Enterprise Resource Planning (ERP) software is key to integrating all areas of a business. It controls the financials, the inventory, the purchasing and the ordering. There are a lot of ERP software vendors. The market though has consolidated in the past few years since the Y2K upgrade fever and the downturn of the software market.
Now ERP is undergoing a resurgence and many companies are looking to either purchase new systems to replace a collection of disintegrated systems or to upgrade an older ERP system that just doesnâ€™t cut it anymore. With the market consolidation, there have been a lot of mergers and acquisitions of software companies. These acquisitions often result in the name of the company being revised and the software being renamed to something â€œmore modernâ€ or catchier to the ear.
One such software is Inforâ€™s Syteline. At one point it was Symix Softwareâ€™s Syteline. Then it became Frontstep. Then it was acquired by Mapics. Then Mapics was purchased by Infor. Thus Syteline the product has had a lot of masters. The core functionailty has remained relatively unchanged through the transitions. It has gone through some serious upgrades though along the path, including a switch to the .NET programming platform.

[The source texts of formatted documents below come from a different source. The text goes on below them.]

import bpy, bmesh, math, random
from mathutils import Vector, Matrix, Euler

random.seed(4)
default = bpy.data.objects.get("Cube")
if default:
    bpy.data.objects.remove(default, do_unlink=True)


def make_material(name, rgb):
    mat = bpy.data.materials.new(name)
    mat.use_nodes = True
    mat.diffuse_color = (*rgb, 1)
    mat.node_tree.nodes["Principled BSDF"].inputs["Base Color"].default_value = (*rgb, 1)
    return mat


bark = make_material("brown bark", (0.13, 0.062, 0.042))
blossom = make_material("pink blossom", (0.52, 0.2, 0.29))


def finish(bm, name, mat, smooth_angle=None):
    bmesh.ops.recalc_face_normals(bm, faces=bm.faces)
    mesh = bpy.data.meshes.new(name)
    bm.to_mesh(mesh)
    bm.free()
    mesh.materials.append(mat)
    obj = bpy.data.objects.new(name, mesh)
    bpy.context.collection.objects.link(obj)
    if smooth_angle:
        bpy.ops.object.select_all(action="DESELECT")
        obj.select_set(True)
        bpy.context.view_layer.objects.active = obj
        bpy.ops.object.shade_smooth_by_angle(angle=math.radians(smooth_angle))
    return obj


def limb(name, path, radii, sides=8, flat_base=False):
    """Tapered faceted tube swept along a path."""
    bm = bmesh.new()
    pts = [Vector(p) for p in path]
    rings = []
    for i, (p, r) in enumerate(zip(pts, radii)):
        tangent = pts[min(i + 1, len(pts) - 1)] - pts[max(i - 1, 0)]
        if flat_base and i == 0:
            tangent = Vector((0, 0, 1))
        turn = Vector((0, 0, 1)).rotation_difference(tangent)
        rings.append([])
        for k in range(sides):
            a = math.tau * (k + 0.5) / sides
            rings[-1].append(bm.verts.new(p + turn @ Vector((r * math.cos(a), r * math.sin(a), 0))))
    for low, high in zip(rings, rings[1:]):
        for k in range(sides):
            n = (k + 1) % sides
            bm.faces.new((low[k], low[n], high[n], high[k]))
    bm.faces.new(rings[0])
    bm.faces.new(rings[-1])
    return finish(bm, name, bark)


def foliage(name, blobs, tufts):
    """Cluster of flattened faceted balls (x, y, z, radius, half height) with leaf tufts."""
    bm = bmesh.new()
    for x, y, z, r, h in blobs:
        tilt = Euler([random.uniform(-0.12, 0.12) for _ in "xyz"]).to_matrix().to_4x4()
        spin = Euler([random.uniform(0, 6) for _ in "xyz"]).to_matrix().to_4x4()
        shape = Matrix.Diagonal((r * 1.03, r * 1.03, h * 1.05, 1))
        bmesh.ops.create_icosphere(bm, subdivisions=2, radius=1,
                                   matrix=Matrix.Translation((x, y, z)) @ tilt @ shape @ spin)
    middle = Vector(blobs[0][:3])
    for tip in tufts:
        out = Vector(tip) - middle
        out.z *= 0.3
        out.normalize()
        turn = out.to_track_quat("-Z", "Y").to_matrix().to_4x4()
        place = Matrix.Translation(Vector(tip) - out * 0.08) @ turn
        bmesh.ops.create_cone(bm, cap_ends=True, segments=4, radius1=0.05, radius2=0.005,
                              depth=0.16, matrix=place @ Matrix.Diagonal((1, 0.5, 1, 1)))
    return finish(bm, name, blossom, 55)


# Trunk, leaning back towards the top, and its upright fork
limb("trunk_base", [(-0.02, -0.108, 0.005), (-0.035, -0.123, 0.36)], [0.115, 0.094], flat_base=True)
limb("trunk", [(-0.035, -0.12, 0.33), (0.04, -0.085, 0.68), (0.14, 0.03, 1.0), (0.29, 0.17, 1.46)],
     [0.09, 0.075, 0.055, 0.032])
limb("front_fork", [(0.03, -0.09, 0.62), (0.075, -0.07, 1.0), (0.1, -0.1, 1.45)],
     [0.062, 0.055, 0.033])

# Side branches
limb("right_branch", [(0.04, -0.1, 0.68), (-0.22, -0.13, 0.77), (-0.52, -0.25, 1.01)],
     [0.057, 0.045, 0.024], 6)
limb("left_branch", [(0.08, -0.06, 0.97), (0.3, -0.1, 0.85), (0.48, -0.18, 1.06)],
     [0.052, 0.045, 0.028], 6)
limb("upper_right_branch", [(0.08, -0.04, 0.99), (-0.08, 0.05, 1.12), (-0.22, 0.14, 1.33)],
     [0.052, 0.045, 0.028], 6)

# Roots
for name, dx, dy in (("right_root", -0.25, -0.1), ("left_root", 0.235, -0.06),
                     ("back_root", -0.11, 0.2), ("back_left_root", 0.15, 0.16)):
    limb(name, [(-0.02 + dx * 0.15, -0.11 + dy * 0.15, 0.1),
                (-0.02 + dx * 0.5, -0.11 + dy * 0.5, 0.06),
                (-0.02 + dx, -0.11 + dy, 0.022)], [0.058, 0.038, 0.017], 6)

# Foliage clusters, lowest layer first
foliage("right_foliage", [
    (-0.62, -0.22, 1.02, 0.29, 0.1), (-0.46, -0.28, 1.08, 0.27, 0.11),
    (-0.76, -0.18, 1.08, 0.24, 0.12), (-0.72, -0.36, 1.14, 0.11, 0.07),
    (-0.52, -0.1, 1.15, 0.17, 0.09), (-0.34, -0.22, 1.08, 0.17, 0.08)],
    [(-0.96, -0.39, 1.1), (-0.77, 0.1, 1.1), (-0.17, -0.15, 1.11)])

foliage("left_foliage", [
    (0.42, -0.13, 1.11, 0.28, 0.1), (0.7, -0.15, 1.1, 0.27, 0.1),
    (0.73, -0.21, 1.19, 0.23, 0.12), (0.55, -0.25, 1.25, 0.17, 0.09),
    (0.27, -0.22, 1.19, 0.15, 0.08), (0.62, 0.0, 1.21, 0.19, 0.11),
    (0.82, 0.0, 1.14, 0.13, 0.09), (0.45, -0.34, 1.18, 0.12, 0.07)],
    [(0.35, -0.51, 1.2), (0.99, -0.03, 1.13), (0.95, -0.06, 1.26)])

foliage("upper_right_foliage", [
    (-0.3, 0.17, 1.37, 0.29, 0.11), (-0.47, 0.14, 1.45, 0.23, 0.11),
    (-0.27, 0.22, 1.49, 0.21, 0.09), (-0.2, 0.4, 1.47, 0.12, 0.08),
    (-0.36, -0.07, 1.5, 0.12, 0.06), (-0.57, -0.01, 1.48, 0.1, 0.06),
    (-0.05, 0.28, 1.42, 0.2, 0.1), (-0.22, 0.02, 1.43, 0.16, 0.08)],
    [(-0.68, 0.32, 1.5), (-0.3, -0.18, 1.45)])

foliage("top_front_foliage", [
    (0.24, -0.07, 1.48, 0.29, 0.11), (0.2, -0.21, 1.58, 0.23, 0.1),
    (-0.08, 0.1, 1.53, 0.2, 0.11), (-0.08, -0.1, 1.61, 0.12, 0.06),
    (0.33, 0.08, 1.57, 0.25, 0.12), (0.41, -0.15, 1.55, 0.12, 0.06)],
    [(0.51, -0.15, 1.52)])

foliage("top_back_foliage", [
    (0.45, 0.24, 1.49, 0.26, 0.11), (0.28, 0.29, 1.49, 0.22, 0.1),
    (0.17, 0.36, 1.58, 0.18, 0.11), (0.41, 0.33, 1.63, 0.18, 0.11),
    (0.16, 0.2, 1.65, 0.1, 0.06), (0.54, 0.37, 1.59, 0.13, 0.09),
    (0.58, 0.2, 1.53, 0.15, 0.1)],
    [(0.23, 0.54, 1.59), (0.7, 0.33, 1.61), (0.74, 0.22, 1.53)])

Baan is another software solution that has been through the wringers. But where Syteline continued to upgrade, Baan laid dormant for a couple of years. Baan had some financial difficulties and then it was purchased by a British company Invensys. Invensys held on to it for a while and then Baan the software was ultimately purchased by Infor. Under the hood, it is still relatively the same code base, although a lot of new functionality has been added.
On other fronts, older legacy software is becoming upgraded. Take JD Edwards World Software. It has a lot of clients who were running on the old green screen software for a long time with minimal upgrades. A few patches. Then in the past few months, Oracle, the new parent to JD Edwards finally released a comprehensive upgrade.
A key point to understand is that while many systems seem to be modern, you need to look at the history behind the software, especially if you are about to purchase a new ERP system. Key answers to find out are the history of the package, the customer base of the software, and the industries it typically serves. Often people will buy software and find out it was meant for a different market. Find out too if the software has remained on a consistent upgrade path. Some software systems have been completely rewritten in modern languages while other systems have had a window dressing interface applied, while the underlying engine is still antique code. Dig deep and hopefully you will be sure that you are not buying the proverbial pig with lipstick.